Secondly, the rules mean that there has to be direct link to the subject matter of the contract. But a truly socially responsible procurement decision might need to be based not just on the limited scope of the contract product, but on the social impact of the choice of contractor throughout its entire business, supply chain and working practices. Focusing only on, for instance, whether there is appropriate pay or gender equality for the consultant’s staff providing the service delivery, while completely ignoring the pay and gender imbalance and inequality for the cleaners back at the office, seems frankly to be tinkering at the edges.
Thirdly, and more fundamentally, the connection to the subject matter of the contract is increasingly likely to come under strain. A number of UK cultural and educational institutions, including the Universities of Bristol and Exeter, together with local authorities including my own in Birmingham, have declared a “climate emergency”. The logical consequence of this declaration of climate emergency is that a contracting authority might be under pressure, include from student protests, to make commercial decisions which are based, not just on the limited scope of the contract product, but on, for instance, the contractor’s investments in fracking or its record in cutting down the rainforests.
How to evaluate social value
The next challenge is how to evaluate social value in the context of a procurement. In line with the approach of central government to adopt a “one-size-fits-all” approach under the “Outsourcing Playbook”, the government has recently published its approach to evaluating social value. This provides a decidedly unambitious approach to taking social value into account in procurement decisions.

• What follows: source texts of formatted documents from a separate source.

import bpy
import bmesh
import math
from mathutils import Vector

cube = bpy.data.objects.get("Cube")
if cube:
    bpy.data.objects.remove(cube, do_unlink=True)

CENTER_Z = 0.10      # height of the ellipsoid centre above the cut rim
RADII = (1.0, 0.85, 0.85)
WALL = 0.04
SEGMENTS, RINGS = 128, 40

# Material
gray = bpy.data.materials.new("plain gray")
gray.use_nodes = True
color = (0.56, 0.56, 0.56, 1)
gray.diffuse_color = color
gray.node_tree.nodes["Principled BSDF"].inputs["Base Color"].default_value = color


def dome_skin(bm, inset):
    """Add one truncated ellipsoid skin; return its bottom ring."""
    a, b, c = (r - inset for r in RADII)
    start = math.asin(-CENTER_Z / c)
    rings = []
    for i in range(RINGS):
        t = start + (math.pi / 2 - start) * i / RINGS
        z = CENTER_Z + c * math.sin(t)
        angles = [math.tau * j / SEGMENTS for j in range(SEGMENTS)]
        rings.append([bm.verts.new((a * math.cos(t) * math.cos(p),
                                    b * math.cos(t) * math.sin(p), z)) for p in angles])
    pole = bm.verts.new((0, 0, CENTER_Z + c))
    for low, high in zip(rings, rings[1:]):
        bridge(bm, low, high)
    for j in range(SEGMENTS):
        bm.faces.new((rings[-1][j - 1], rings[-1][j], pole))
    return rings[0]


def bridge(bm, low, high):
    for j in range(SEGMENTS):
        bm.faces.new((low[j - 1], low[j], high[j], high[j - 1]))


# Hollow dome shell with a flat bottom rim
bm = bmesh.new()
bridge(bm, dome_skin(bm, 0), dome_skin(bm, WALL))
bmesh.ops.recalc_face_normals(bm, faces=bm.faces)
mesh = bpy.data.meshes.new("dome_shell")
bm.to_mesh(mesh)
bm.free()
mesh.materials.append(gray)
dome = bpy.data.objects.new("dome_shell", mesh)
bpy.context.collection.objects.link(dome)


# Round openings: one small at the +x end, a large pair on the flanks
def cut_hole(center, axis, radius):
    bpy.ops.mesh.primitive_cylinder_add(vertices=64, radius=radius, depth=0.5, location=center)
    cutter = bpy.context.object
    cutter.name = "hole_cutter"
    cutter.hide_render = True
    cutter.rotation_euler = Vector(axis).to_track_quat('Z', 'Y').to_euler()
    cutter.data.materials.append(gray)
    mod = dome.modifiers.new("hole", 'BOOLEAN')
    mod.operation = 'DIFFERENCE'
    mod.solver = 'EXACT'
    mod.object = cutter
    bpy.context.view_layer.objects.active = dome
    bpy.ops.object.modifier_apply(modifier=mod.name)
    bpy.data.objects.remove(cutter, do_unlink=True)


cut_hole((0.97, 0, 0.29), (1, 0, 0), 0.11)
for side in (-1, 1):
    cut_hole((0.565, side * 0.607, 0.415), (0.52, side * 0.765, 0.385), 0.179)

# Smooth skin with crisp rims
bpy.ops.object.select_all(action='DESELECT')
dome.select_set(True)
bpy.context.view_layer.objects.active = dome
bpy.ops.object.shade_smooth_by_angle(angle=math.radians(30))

The proposed model provides for a proposed minimum 10% weighting for social value in a bid. The weakness of this should be readily apparent. With a 10% weighting it is entirely conceivable that a low-wage internationally sourced supplier of uniforms and workwear could still win contracts on price against a local, low pollution, low-carbon supplier with an ethically-sourced product. A supplier could, entirely rationally, make an economic decision to win a tender on price rather than the additional cost of providing social value.
The social value guidance also provides a standardised set of indicative evaluation questions and metrics by which to evaluate social value. This is divided into the following high-level themes and outcomes, together with possible questions and likely metrics in a more detailed annex.
Refer to right table
The consultation on how government should take account of social value is available at the following website; responses are due by September 2019.